Why is water and hydration so important? Water plays a critical role within our bodies: it helps maintain healthy blood pressure, is necessary for digestive processes to function appropriately, is needed for energy production, and is involved in the elimination of toxins and scavenging of free radicals. When the body is dehydrated, toxins are not eliminated efficiently, and end up being re-circulated in the body, putting additional pressure on the liver and kidneys to act as detoxifying systems. Although water does not provide calories, it is vital for the extraction of energy, is involved in the synthesis of protein and facilitates the flow of nutrients into cells, each of which impact our energy levels. In addition, water is involved in a variety of chemical reactions within the body, is the primary solvent in all bodily fluids (blood, saliva etc), and acts as a lubricant and transport medium. If the body is not properly hydrated, cells cannot maintain proper structure, chemical reactions that occur within cells are inhibited and the integrity and stability of protein structures inside our bodies are weakened. Water also maintains the balance of electrolytes in the body, which is especially critical during the summer when we lose extra electrolytes through sweat. Because of the many important functions water has in our bodies, chronic dehydration will result in decreased energy and can lead to illness and disease since our bodies cannot keep up with processes that help keep our cells strong, and our bodies free from damaging toxins and free radicals.
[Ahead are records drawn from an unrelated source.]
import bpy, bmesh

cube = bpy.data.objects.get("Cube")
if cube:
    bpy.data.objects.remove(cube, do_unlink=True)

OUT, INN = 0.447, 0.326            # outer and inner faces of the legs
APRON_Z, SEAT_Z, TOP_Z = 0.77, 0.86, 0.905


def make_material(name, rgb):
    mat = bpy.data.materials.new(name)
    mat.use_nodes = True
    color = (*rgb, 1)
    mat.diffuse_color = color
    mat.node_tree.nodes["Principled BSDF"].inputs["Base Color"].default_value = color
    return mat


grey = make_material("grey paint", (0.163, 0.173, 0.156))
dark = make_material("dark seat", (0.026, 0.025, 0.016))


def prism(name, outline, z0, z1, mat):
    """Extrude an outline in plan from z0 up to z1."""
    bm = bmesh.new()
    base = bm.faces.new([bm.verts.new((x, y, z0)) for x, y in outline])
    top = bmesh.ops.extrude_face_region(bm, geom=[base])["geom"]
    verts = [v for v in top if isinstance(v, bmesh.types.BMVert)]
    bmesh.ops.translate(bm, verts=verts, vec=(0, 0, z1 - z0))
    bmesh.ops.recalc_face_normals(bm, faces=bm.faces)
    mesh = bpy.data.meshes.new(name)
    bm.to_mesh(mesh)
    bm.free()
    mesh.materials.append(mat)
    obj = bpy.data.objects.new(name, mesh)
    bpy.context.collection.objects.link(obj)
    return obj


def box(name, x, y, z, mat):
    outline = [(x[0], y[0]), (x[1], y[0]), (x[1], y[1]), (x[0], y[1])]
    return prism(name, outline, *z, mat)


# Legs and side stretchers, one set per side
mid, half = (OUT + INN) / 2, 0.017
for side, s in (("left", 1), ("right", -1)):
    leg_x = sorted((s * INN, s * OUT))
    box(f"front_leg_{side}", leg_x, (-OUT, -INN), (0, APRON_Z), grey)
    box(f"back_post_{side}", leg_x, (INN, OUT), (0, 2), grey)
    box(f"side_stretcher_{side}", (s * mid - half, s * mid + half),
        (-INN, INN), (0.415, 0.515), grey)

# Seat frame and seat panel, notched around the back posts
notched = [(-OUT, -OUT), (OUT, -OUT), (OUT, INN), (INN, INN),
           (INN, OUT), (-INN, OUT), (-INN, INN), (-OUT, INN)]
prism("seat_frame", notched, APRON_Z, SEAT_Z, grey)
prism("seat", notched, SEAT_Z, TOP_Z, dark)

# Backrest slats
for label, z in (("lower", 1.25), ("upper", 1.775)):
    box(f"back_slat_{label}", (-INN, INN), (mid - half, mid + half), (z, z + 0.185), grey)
There are a number of different calculations and methods to determine water intake needs. A general calculation is based on kilocalorie consumption, and specifies that for every kilocalorie consumed, one millilitre of liquid should be consumed. So, an intake of between 2,000-2,500 kilocalories per day, would equate to 2 – 2.5 litres of liquid. The US Institute of Medicine provides general recommendations for adequate water intake based on gender. The recommendation for women is to consume 2.7 litres of fluid daily through food and drinks, with 80% of that consumed from liquid and 20% from food. This means that women should consume 2.16 litres of liquid daily. For men, the recommendation is to consume 3.7 litres of fluid through both food and drinks, with 3 litres (80%) consumed through water and other liquids. However, this is a very general guideline, and does not take into account weight, exercise level or climate. Another calculation is based on body weight. Divide your body weight (in pounds) in half. This equals the number of fluid ounces of pure water that should be consumed daily. For example, an individual who weighs 130 pounds should aim to consume 65 fluid ounces of water daily (half of 130), which equals 8 cups (2 litres) of water. While the exact measurements vary, each of the guidelines provides a similar result for fluid consumption. Pick whichever one works for you.
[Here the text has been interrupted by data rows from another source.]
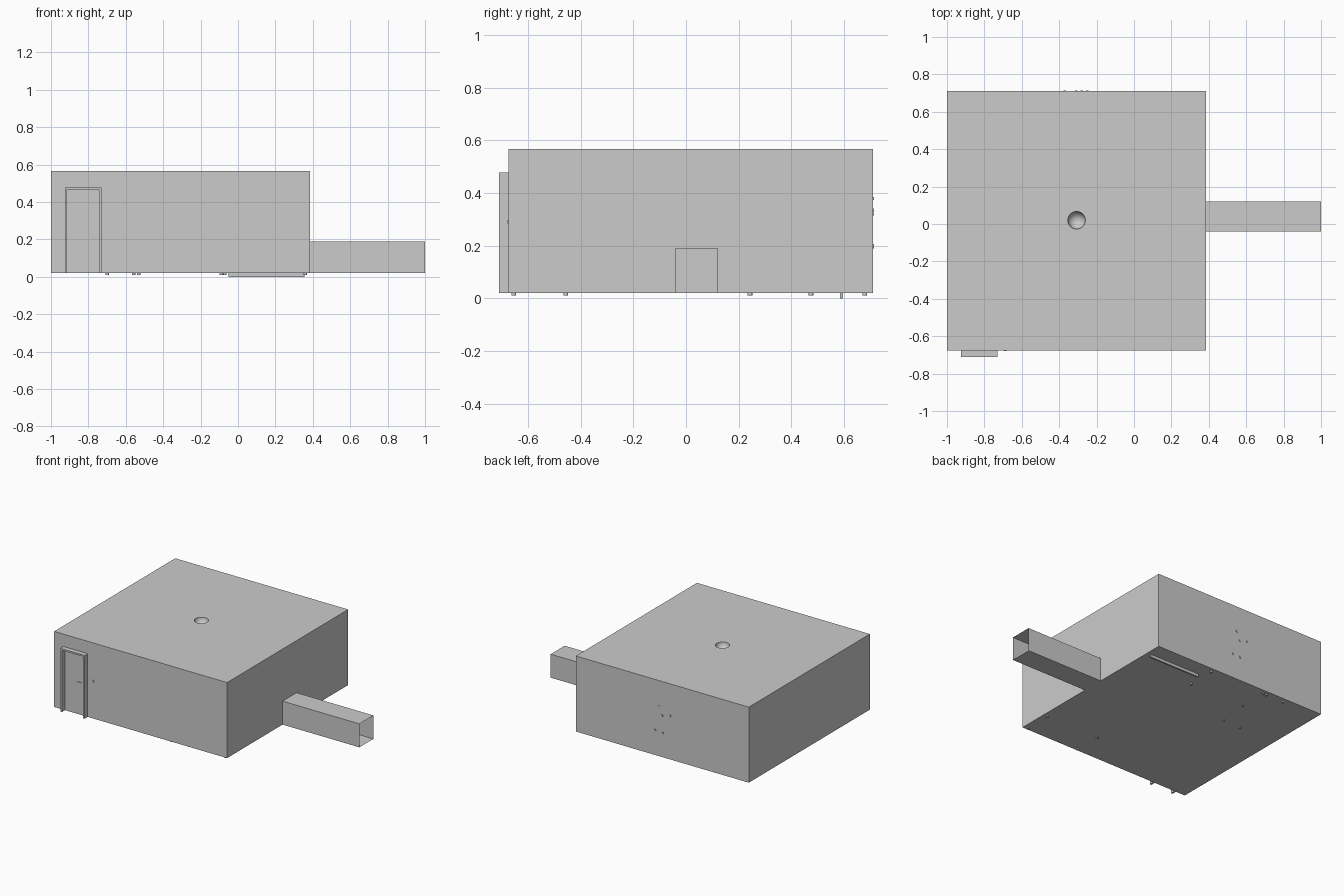
import bpy, bmesh, math
from mathutils import Matrix, Vector

if "Cube" in bpy.data.objects:
    bpy.data.objects.remove(bpy.data.objects["Cube"])

X0, X1, Y0, Y1, Z0, Z1 = -1.0, 0.385, -0.675, 0.71, 0.02, 0.567
TX, TY0, TY1, TZ = 1.0, -0.04, 0.12, 0.19
LX, LY, LR = -0.307, 0.02, 0.047


def finish(bm, name, smooth=False):
    bmesh.ops.remove_doubles(bm, verts=bm.verts, dist=1e-5)
    bmesh.ops.recalc_face_normals(bm, faces=bm.faces)
    me = bpy.data.meshes.new(name)
    bm.to_mesh(me)
    bm.free()
    if smooth:
        for p in me.polygons:
            p.use_smooth = True
    ob = bpy.data.objects.new(name, me)
    bpy.context.collection.objects.link(ob)
    return ob


def face(bm, *pts):
    return bm.faces.new([bm.verts.new(p) for p in pts])


def box(name, x0, x1, y0, y1, z0, z1):
    bm = bmesh.new()
    m = Matrix.Translation(((x0 + x1) / 2, (y0 + y1) / 2, (z0 + z1) / 2))
    m = m @ Matrix.Diagonal((x1 - x0, y1 - y0, z1 - z0, 1))
    bmesh.ops.create_cube(bm, size=1, matrix=m)
    return finish(bm, name)


def leg(name, x, y, z0, z1, r=0.009):
    bm = bmesh.new()
    bmesh.ops.create_cone(bm, cap_ends=True, segments=12, radius1=r, radius2=r,
                          depth=z1 - z0, matrix=Matrix.Translation((x, y, (z0 + z1) / 2)))
    return finish(bm, name)


# room shell: floor, three plain walls, and a right wall split round the passage
bm = bmesh.new()
face(bm, (X0, Y0, Z0), (X1, Y0, Z0), (X1, Y1, Z0), (X0, Y1, Z0))
face(bm, (X0, Y0, Z0), (X1, Y0, Z0), (X1, Y0, Z1), (X0, Y0, Z1))
face(bm, (X0, Y1, Z0), (X1, Y1, Z0), (X1, Y1, Z1), (X0, Y1, Z1))
face(bm, (X0, Y0, Z0), (X0, Y1, Z0), (X0, Y1, Z1), (X0, Y0, Z1))
face(bm, (X1, Y0, Z0), (X1, TY0, Z0), (X1, TY0, TZ), (X1, TY1, TZ),
     (X1, TY1, Z0), (X1, Y1, Z0), (X1, Y1, Z1), (X1, Y0, Z1))
finish(bm, "room_walls")

# ceiling with a round hole over the lamp bowl
bm = bmesh.new()
corners = [(X0, Y0), (X1, Y0), (X1, Y1), (X0, Y1)]
ring = [(LX + LR * math.cos(2 * math.pi * i / 32), LY + LR * math.sin(2 * math.pi * i / 32))
        for i in range(32)]
edges = []
for loop in (corners, ring):
    vs = [bm.verts.new((x, y, Z1)) for x, y in loop]
    edges += [bm.edges.new((vs[i], vs[(i + 1) % len(vs)])) for i in range(len(vs))]
bmesh.ops.triangle_fill(bm, edges=edges, use_beauty=True, normal=Vector((0, 0, 1)))
finish(bm, "ceiling")

# lamp bowl
bm = bmesh.new()
bmesh.ops.create_uvsphere(bm, u_segments=32, v_segments=16, radius=LR,
                          matrix=Matrix.Translation((LX, LY, Z1)))
bmesh.ops.delete(bm, geom=[v for v in bm.verts if v.co.z > Z1 + 1e-4], context='VERTS')
finish(bm, "ceiling_lamp", smooth=True)

# open-ended passage
bm = bmesh.new()
sect = [(TY0, Z0), (TY1, Z0), (TY1, TZ), (TY0, TZ)]
for (ya, za), (yb, zb) in zip(sect, sect[1:] + sect[:1]):
    face(bm, (X1, ya, za), (TX, ya, za), (TX, yb, zb), (X1, yb, zb))
finish(bm, "passage")

# door frame and handle
for n, x in (("left", -0.925), ("right", -0.743)):
    box("door_jamb_" + n, x, x + 0.012, -0.71, -0.66, Z0, 0.478)
box("door_lintel", -0.925, -0.731, -0.71, -0.66, 0.466, 0.478)
box("door_handle", -0.815, -0.775, -0.679, -0.67, 0.246, 0.254)
box("light_switch", -0.694, -0.682, -0.679, -0.67, 0.284, 0.298)

# fixings poking through the back wall
for i, (x, z) in enumerate([(-0.25, 0.20), (-0.307, 0.32), (-0.28, 0.38), (-0.37, 0.335), (-0.31, 0.195)]):
    box(f"wall_fixing_{i}", x - 0.006, x + 0.006, 0.70, 0.714, z - 0.006, z + 0.006)

# furniture whose feet show under the floor
tables = {"desk": (-0.53, -0.09, 0.475, 0.68, 0.19),
          "side_table": (-0.70, -0.558, 0.243, 0.68, 0.14),
          "bench": (-0.07, 0.36, -0.655, -0.457, 0.14)}
for name, (xa, xb, ya, yb, h) in tables.items():
    box(name + "_top", xa - 0.012, xb + 0.012, ya - 0.012, yb + 0.012, h, h + 0.016)
    for i, (x, y) in enumerate([(xa, ya), (xb, ya), (xa, yb), (xb, yb)]):
        leg(f"{name}_leg_{i}", x, y, 0.01, h)

# upright panel with its base below the floor
box("standing_panel", -0.05, 0.355, 0.585, 0.597, 0.0, 0.19)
During exercise, our bodies have increased hydration needs, as a result of fluid lost through sweat. Losing as little as two percent of your body weight during exercise can inhibit your performance since it lowers blood volume, causing the heart to work harder to circulate blood throughout our bodies. This can result in muscle cramps, dizziness, fatigue and heat illnesses.
One suggestion is to consume 2 cups of water for every pound of weight lost during exercise through sweat. However, since it is impractical to weigh ourselves before and after each session that we exercise, another method is to use intensity and duration as a way to calculate fluid replenishment. One recommendation is to drink 500 millilitres of fluid for every 30 minutes of strenuous exercise in warm/hot temperatures and to consume 250 millilitres for every 30 minutes of moderate exercise. When exercising for periods longer than 60-90 minutes or in extremely hot temperatures, it is important to replenish lost electrolytes in addition to fluid loss. Electrolytes (sodium chloride, magnesium and calcium) maintain muscle function, and when levels drop too low, this can lead to muscle cramps, fatigue, confusion or mental fogginess. Because the body loses electrolytes through sweat, these need to be replenished so the body maintains homeostasis/balance. Electrolytes can be replaced through sports drinks, gels, energy bars or whole foods such as fruits and vegetables.
Enjoy the summer, relish in the warmth and longer evenings, and remember to stay hydrated!